* RECORDS SHOWN *

--*--

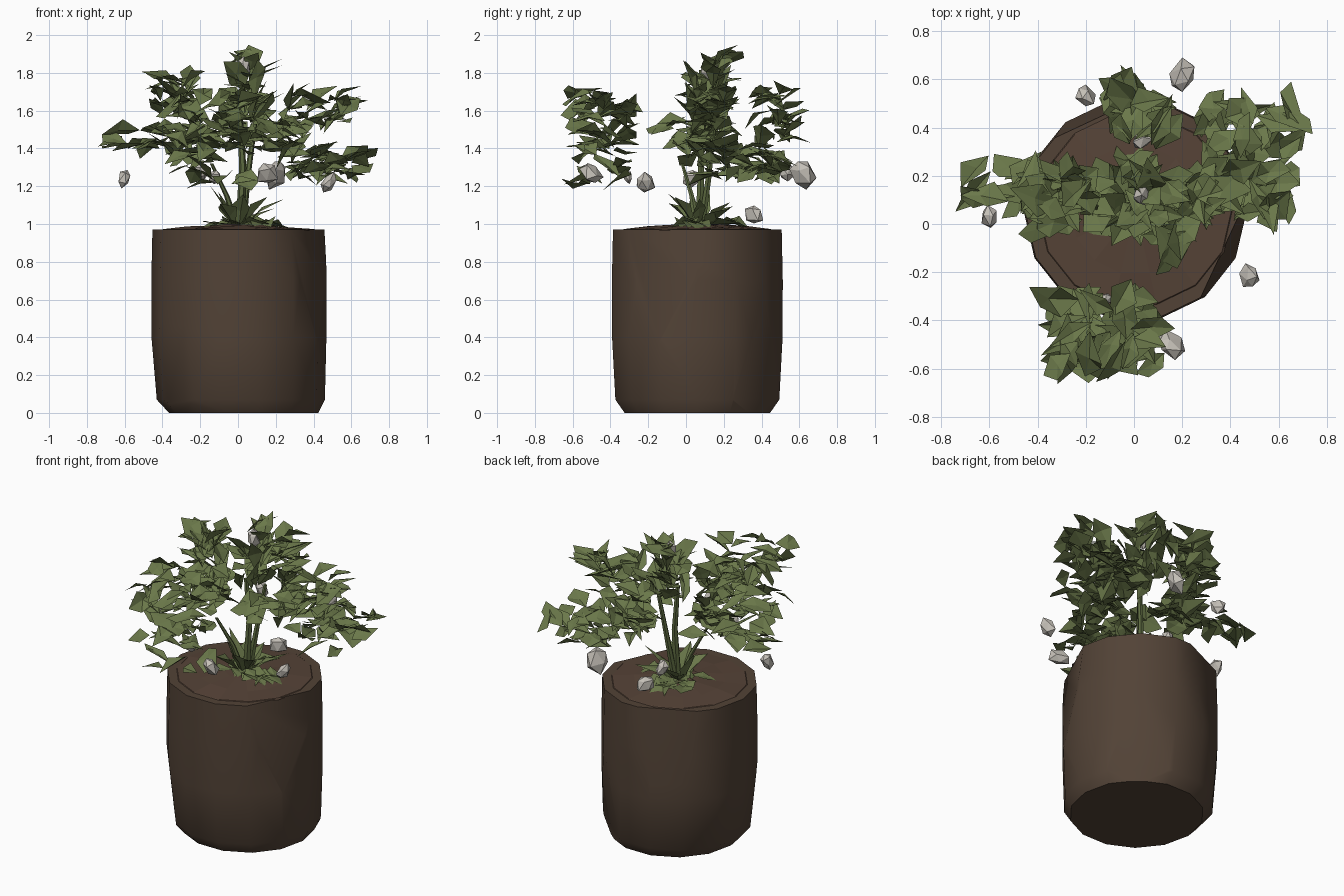
import bpy, bmesh, random
from math import sin, cos, pi, radians, atan2
from mathutils import Vector, Matrix

random.seed(11)
rnd = random.uniform
old = bpy.data.objects.get("Cube")
if old:
    bpy.data.objects.remove(old)


def material(name, rgb):
    m = bpy.data.materials.new(name)
    m.use_nodes = True
    m.diffuse_color = (*rgb, 1)
    m.node_tree.nodes["Principled BSDF"].inputs["Base Color"].default_value = (*rgb, 1)
    return m


BROWN = material("dark brown", (0.084, 0.055, 0.037))
SOIL = material("soil brown", (0.092, 0.056, 0.038))
GREEN = material("leaf green", (0.145, 0.188, 0.068))
STEM = material("stem green", (0.11, 0.145, 0.052))
PALE = material("pale grey", (0.56, 0.53, 0.48))


def finish(bm, name, mat, smooth=False):
    mesh = bpy.data.meshes.new(name)
    bm.to_mesh(mesh)
    bm.free()
    ob = bpy.data.objects.new(name, mesh)
    bpy.context.collection.objects.link(ob)
    mesh.materials.append(mat)
    if smooth:
        bpy.ops.object.select_all(action='DESELECT')
        ob.select_set(True)
        bpy.context.view_layer.objects.active = ob
        bpy.ops.object.shade_smooth_by_angle(angle=radians(40))
    return ob


def loft(bm, rings):
    """Bridge rings of equal point count and close the first and last."""
    loops = [[bm.verts.new(p) for p in ring] for ring in rings]
    for a, b in zip(loops, loops[1:]):
        for i in range(len(a)):
            j = (i + 1) % len(a)
            bm.faces.new((a[i], a[j], b[j], b[i]))
    bm.faces.new(loops[0][::-1])
    bm.faces.new(loops[-1])


CENTRE = Vector((0.005, 0.06, 0))


def ring(r, z, wobble=0.0, shift=0.0, n=14):
    return [CENTRE + Vector((shift + r * cos(2 * pi * i / n), r * sin(2 * pi * i / n),
                             z + rnd(-wobble, wobble))) for i in range(n)]


# Root ball: rounded block with rough slices cut off its sides
bm = bmesh.new()
loft(bm, [ring(.395, 0, 0, .025), ring(.445, .07, 0, .01), ring(.463, .4),
          ring(.464, .7), ring(.458, .97)])
for azimuth, tilt, dist in ((218, -6, .452), (50, -6, .452), (335, 6, .447), (115, 5, .45)):
    a, t = radians(azimuth), radians(tilt)
    normal = Vector((cos(a) * cos(t), sin(a) * cos(t), sin(t)))
    bmesh.ops.bisect_plane(bm, geom=bm.verts[:] + bm.edges[:] + bm.faces[:],
                           plane_co=CENTRE + Vector((0, 0, .5)) + normal * dist,
                           plane_no=normal, clear_outer=True)
    bmesh.ops.holes_fill(bm, edges=[e for e in bm.edges if e.is_boundary])
bmesh.ops.recalc_face_normals(bm, faces=bm.faces[:])
finish(bm, "root_ball", BROWN, True)

# Low uneven mound of soil on top
bm = bmesh.new()
loft(bm, [ring(.41, .965), ring(.40, .973), ring(.27, .982, .008), ring(.12, .995, .006)])
finish(bm, "soil_top", SOIL)


def tube(bm, path, r0, r1, n=6):
    rings = []
    for k, p in enumerate(path):
        r = r0 + (r1 - r0) * k / (len(path) - 1)
        rings.append([Vector(p) + Vector((r * cos(2 * pi * i / n), r * sin(2 * pi * i / n), 0))
                      for i in range(n)])
    loft(bm, rings)


# Stems rising from the middle
bm = bmesh.new()
tube(bm, [(.01, .07, .97), (.025, .08, 1.3), (.01, .07, 1.58)], .024, .014)
tube(bm, [(.02, .08, .97), (.05, .12, 1.25), (.09, .15, 1.53)], .022, .012)
tube(bm, [(0, .06, .97), (-.06, .03, 1.15), (-.14, -.02, 1.32)], .02, .009)
finish(bm, "stems", STEM, True)


def leaf(bm, base, azimuth, pitch, length, width, roll=0.0, blunt=False, anchor=0.0):
    """Folded angular leaf along azimuth and pitch, held at the anchor fraction."""
    turn = (Matrix.Rotation(azimuth, 3, 'Z') @ Matrix.Rotation(-pitch, 3, 'Y')
            @ Matrix.Rotation(roll, 3, 'X'))
    fold = width * rnd(.05, .3)
    droop = -length * rnd(.0, .25)

    def v(x, y, z):
        return bm.verts.new(Vector(base) + turn @ Vector(((x - anchor) * length, y * width, z)))
    root, rib = v(0, 0, 0), v(rnd(.4, .6), 0, 0)
    left, right = v(rnd(.25, .65), .5, fold), v(rnd(.25, .65), -.5, fold)
    tips = [v(1, 0, droop)]
    if blunt:
        tips = [v(.8, .4, droop + fold / 2), v(1, -.2, droop)]
    bm.faces.new((root, rib, left))
    bm.faces.new((root, right, rib))
    bm.faces.new((rib, tips[0], left))
    bm.faces.new((rib, right, tips[-1]))
    if blunt:
        bm.faces.new((rib, tips[1], tips[0]))


# Leaf clusters: name, centre, spread, count, mean pitch in degrees
CLUSTERS = (
    ("crown", (.06, .13, 1.75), (.11, .12, .18), 26, 45),
    ("high_left", (.43, .13, 1.62), (.18, .11, .11), 26, 20),
    ("low_left", (.49, .28, 1.33), (.22, .24, .10), 40, 5),
    ("inner_left", (.30, .12, 1.47), (.10, .10, .10), 14, 20),
    ("back", (.03, .47, 1.56), (.13, .11, .17), 24, 20),
    ("right", (-.55, .17, 1.45), (.16, .08, .06), 10, 0),
    ("upper_right", (-.34, .12, 1.69), (.12, .11, .11), 24, 40),
    ("inner_right", (-.28, .08, 1.46), (.15, .12, .13), 26, 15),
    ("front", (-.13, -.45, 1.46), (.23, .16, .27), 56, 10),
    ("front_left", (.17, -.08, 1.48), (.07, .07, .08), 8, 0),
)
for name, c, s, count, pitch in CLUSTERS:
    bm = bmesh.new()
    for i in range(count):
        off = Vector([rnd(-1, 1) for _ in range(3)])
        base = [c[k] + s[k] * off[k] * .9 for k in range(3)]
        away = Vector((c[0], c[1] - .06)) * .8 + off.to_2d() * .3
        leaf(bm, base, atan2(away.y, away.x) + rnd(-1.3, 1.3),
             radians(pitch + rnd(-35, 35)), rnd(.13, .24), rnd(.07, .14),
             rnd(-.7, .7), i % 2 == 0, .5)
    finish(bm, name + "_leaves", GREEN)

# Upright blades around the foot of the stems, and leaves lying on the soil
bm = bmesh.new()
for i in range(9):
    a = 2 * pi * i / 9
    leaf(bm, (.03 * cos(a), .07 + .03 * sin(a), .98), a, radians(rnd(35, 70)),
         rnd(.18, .27), rnd(.07, .12))
for i in range(18):
    a, r = rnd(0, 2 * pi), rnd(.04, .19)
    leaf(bm, (.03 + r * cos(a), .12 + r * sin(a), 1.0), a + rnd(-1, 1), rnd(-.03, .12),
         rnd(.14, .22), rnd(.09, .15), 0, i % 2 == 0, .4)
finish(bm, "foot_leaves", GREEN)

# Pale angular buds hanging among the leaves
bm = bmesh.new()
for p, size in (((-.6, .03, 1.24), .055), ((.2, .61, 1.27), .085), ((-.2, .53, 1.28), .06),
                ((.48, -.22, 1.22), .06), ((.15, -.5, 1.27), .07), ((-.12, -.31, 1.25), .04),
                ((.04, .36, 1.05), .06), ((.03, .12, 1.83), .055)):
    made = bmesh.ops.create_icosphere(bm, subdivisions=1, radius=size)["verts"]
    spin = Matrix.Rotation(rnd(0, 6), 3, 'Z') @ Matrix.Rotation(rnd(-.5, .5), 3, 'X')
    for vert in made:
        q = vert.co * rnd(.7, 1.1)
        vert.co = Vector(p) + spin @ Vector((q.x, q.y * .65, q.z * 1.1))
finish(bm, "pale_buds", PALE)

--*--

* ACTIVITY *
Where in the records above does the word "loft" appear? Copy each line that holds it.

* EXERCISE ANSWER *
def loft(bm, rings):
loft(bm, [ring(.395, 0, 0, .025), ring(.445, .07, 0, .01), ring(.463, .4),
loft(bm, [ring(.41, .965), ring(.40, .973), ring(.27, .982, .008), ring(.12, .995, .006)])
    loft(bm, rings)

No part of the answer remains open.